The spring session of the Legislative Assembly saw the Official Opposition NDP focused on the government’s neglect of the basics in health care, seniors care and education.
The NDP also sharply criticized the government for its growing sense of entitlement and obsession with pet projects.
“For me and my team, politics isn’t just about the province doing well – it’s about people doing well,” said NDP Leader Cam Broten. “I believe people should be benefitting more from our province’s strong economy, but the reality for far too many hardworking families right now is that extra costs just keep piling up while the services we should all be able to count on, like health care, seniors care and education, are getting worse because of this government’s neglect.”
The government’s own statistics show that health care is getting worse under its watch. With more and more concerns being raised about the quality of seniors care, the NDP pushed the government to fix the basics in health care and seniors care, instead of investing well over $100 million into its Lean pet project. The government’s Lean spending includes $40 million for one American consultant, over $17 million per year for Kaizen Promotion Offices, and $3,500 per day for Japanese senseis. The NDP exposed the government’s intimidation tactics against frontline health care workers who raised concerns about Lean and it also revealed that the government is providing bonus pay to senior health administrators simply for holding Lean-focused events where staff learn to fold paper airplanes.
As a positive step toward fixing the seniors care crisis, the NDP introduced legislation that would have required the government to establish minimum quality of care standards and a residents-in-care bill of rights. The government voted unanimously against the NDP’s bill, despite its own Law Reform Commission recommending such legislation.

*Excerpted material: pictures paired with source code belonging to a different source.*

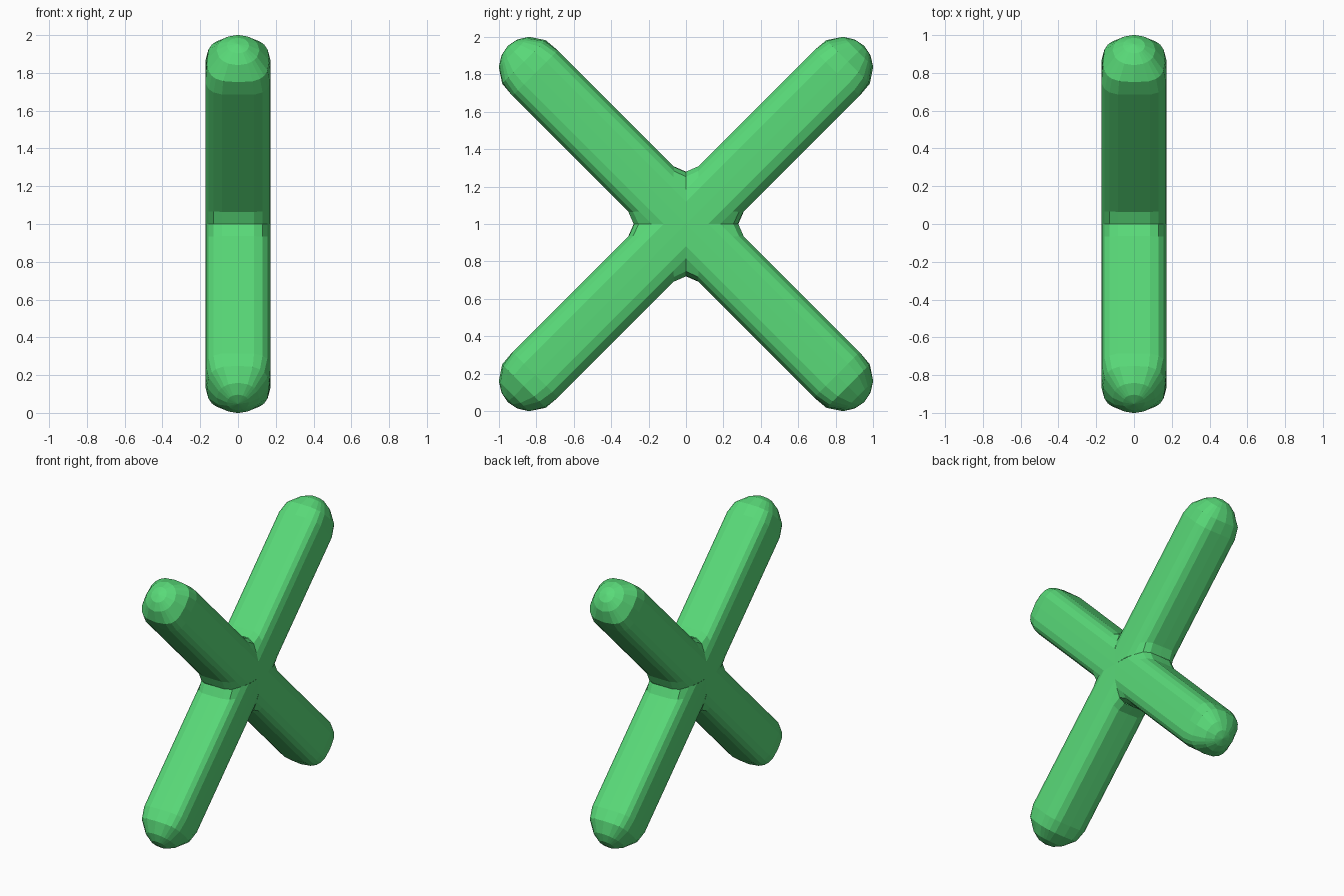
import bpy, bmesh, math
from mathutils import Vector

if "Cube" in bpy.data.objects:
    bpy.data.objects.remove(bpy.data.objects["Cube"])

# Rounded-square cross-section (x across the thickness, v across the arm)
R = 0.172
quarter = [(R, 0), (0.17, 0.085), (0.155, 0.13), (0.13, 0.155), (0.085, 0.172)]
section = []
for k in range(4):
    c, s = [(1, 0), (0, 1), (-1, 0), (0, -1)][k]
    section += [(c * x - s * v, s * x + c * v) for x, v in quarter]
# Rounded end: distance along arm, size, blend towards a circle
CAP = [(1.14, 1.0, 0.0), (1.226, 0.955, 0.4), (1.302, 0.66, 1.0), (1.336, 0.34, 1.0)]
TIP = 1.347


def add_arm(bm, angle):
    d = Vector((0, math.cos(angle), math.sin(angle)))
    n = Vector((0, -math.sin(angle), math.cos(angle)))

    def vert(x, v, u):
        return bm.verts.new(Vector((x, 0, 1)) + d * u + n * v)

    # Mitred ring in the middle, pushed out slightly to fill the inner corners
    rings = [[]]
    for x, v in section:
        w = v * (1.15 if abs(v) > 0.15 else 1.0)
        rings[0].append(vert(x, w, abs(w)))
    rings.append([vert(x, v, 0.1 + 0.95 * abs(v)) for x, v in section])
    # Rounded end rings
    for u, size, rnd in CAP:
        ring = []
        for x, v in section:
            k = size * ((1 - rnd) + rnd * R / math.hypot(x, v))
            ring.append(vert(x * k, v * k, u))
        rings.append(ring)
    count = len(section)
    for a, b in zip(rings, rings[1:]):
        for i in range(count):
            j = (i + 1) % count
            bm.faces.new((a[i], a[j], b[j], b[i]))
    tip = vert(0, 0, TIP)
    for i in range(count):
        bm.faces.new((rings[-1][i], rings[-1][(i + 1) % count], tip))


# Four arms welded into one cross
bm = bmesh.new()
for k in range(4):
    add_arm(bm, math.radians(45 + 90 * k))
bmesh.ops.remove_doubles(bm, verts=bm.verts, dist=0.0005)
bmesh.ops.recalc_face_normals(bm, faces=bm.faces)
mesh = bpy.data.meshes.new("crossed_bars")
bm.to_mesh(mesh)
bm.free()
cross = bpy.data.objects.new("crossed_bars", mesh)
bpy.context.collection.objects.link(cross)

mat = bpy.data.materials.new("green")
mat.diffuse_color = (0.1, 0.7, 0.19, 1)
mat.use_nodes = True
mat.node_tree.nodes["Principled BSDF"].inputs["Base Color"].default_value = mat.diffuse_color
mesh.materials.append(mat)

The NDP also pushed the government to fix the basics in our education system, like overcrowded classrooms, schools that desperately need repairs, and students that are not getting the one-on-one attention they need. The NDP called on the government to reverse the “Lean initiative claw back” that was sprung on schools and classrooms on budget day and to take the $5 million earmarked in the budget for standardized testing and immediately redeploy those funds to the front lines of education.
“Unfortunately for Saskatchewan families, this government’s obsession with pet projects means it is continually neglecting the basics and failing to focus on what really matters,” Broten said. “The government should be focusing its resources on fixing health care, seniors care and education, instead of pouring untold millions into consultants and flavour-of-the-day management programs.”
The government’s growing sense of entitlement was also on display during the spring session. The NDP exposed inappropriate travel expenses of Deputy Premier Ken Krawetz and Social Services Minister June Draude. It questioned Saskatoon Sutherland MLA Paul Merriman’s demand for paid leave from the Saskatoon Food Bank while he was also being paid by his own campaign as a Sask. Party candidate in the last election. The NDP also questioned the Social Services Minister’s decision to appoint her long-time close friend to the Social Services Appeal Board, which is supposed to be an independent tribunal that passes judgment on ministry decisions.
Throughout the session, the NDP also asked many questions and raised concerns about the rising cost of living in Saskatchewan; the need for a comprehensive anti-poverty strategy; urgently required enhancements for child protection; the grain transportation crisis; environmental protection and climate change; highways and infrastructure; and troubling aspects of the TransformUS review at the University of Saskatchewan.
“Throughout the spring session, we worked hard to bring forward the important issues we’ve been hearing about from Saskatchewan families,” Broten said. “Over the coming months, we will continue reaching out across the province, listening to concerns and ideas, and holding the government to account, not only for what it does but also for what it neglects to do – because far too often we’re seeing this government neglecting the basics and failing to focus on what really matters to Saskatchewan families.”